“And still if you watch the last play, describing it as a hail mary is an inaccurate description of the play. I would describe it as a basketball player hitting a three quarter court shot to win a game. It was a fluky type play,” Shoop said.

Shoop is correct here. It wasn’t an all out hail mary, but it turned into one once Feleipe Franks escaped the pocket. It was kind of a make-it-up-as-you-go play from the Gators.

“Not apologizing, not making excuses or anything like that. Our strategy on that last play was to watch them come out of the huddle. If it was a hail mary type formation, call timeout and reset the defense. They did not do that,” Shoop said.

“We took away the play that they ran, which is the irony of the whole thing,” Shoop continued. “You saw Cleveland point, and [Franks] point — I sort of wish Quart’e Sapp would have been a little more explosive there and knocked the dog crap out of him, but he didn’t. And [Franks] just threw a dime.
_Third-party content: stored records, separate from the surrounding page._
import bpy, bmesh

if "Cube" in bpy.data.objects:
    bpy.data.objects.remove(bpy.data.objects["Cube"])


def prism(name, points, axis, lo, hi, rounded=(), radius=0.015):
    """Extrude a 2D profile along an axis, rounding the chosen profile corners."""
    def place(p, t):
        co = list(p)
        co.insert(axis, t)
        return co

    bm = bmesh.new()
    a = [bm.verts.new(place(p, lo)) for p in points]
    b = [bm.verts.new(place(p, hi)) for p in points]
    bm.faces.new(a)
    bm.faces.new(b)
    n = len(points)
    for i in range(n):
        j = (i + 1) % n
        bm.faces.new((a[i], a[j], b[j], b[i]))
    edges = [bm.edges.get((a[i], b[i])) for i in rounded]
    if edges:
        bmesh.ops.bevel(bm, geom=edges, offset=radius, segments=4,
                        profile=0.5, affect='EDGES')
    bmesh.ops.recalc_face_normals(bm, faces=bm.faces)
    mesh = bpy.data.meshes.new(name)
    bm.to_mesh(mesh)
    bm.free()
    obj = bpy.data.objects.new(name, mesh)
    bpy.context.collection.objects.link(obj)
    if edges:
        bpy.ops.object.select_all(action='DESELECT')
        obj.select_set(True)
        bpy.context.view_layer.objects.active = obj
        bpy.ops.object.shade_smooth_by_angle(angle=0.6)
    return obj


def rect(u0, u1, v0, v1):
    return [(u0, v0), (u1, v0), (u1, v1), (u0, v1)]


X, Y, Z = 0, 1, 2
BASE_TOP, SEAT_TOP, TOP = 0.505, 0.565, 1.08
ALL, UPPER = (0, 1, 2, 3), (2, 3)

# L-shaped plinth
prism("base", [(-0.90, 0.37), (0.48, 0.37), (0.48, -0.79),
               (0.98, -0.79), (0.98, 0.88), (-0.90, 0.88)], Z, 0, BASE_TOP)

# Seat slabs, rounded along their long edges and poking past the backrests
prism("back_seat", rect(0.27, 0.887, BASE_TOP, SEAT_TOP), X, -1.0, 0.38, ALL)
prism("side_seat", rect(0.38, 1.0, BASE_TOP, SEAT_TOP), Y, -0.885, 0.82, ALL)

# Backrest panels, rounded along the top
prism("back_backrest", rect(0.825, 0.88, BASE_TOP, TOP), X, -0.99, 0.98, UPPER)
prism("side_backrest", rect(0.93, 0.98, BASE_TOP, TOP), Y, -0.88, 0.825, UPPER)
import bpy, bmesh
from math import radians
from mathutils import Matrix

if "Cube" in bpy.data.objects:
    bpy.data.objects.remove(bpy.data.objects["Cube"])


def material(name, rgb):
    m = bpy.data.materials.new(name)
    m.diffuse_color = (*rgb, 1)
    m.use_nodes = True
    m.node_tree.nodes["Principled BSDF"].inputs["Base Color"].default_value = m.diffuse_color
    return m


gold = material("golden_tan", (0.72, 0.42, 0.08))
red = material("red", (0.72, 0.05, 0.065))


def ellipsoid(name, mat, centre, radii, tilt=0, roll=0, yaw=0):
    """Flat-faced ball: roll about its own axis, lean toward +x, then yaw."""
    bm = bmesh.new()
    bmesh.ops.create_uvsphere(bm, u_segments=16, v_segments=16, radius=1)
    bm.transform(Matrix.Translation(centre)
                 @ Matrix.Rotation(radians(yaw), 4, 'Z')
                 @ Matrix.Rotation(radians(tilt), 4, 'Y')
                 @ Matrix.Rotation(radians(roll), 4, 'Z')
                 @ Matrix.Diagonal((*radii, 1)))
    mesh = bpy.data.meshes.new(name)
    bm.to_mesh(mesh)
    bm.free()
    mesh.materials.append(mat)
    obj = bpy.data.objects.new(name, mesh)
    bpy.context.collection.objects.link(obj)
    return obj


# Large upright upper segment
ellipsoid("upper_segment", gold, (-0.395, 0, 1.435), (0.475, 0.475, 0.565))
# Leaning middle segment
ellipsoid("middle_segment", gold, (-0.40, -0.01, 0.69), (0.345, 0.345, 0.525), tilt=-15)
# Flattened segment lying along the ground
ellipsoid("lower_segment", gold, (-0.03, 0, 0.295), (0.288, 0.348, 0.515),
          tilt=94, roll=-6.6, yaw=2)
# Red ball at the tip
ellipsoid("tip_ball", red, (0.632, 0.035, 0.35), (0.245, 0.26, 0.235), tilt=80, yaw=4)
The player got behind our player and it was a disastrous ending. I feel bad for our players and our fans.”

It was a zone look from Tennessee, better described as cover six. As the play broke down, Tennessee unfortunately just got caught sleeping. Dropping seven and keeping everything in front of you seems like the logical choice. Manning up against four receivers and putting three defensive backs deep sounds even better, especially if you were worried about a field goal.

Hindsight is 20-20. We can Monday morning quarterback this thing until we are blue in the face. But for the life of me, I’ll never understand why you would chose to leave just two or three men deep back there like that.

I credit Shoop for standing tall and being truthful today, though. I always enjoy listening to him break things down. We didn’t get the outcome we wanted, but it’s refreshing to hear a coach let us in a little bit to how things developed.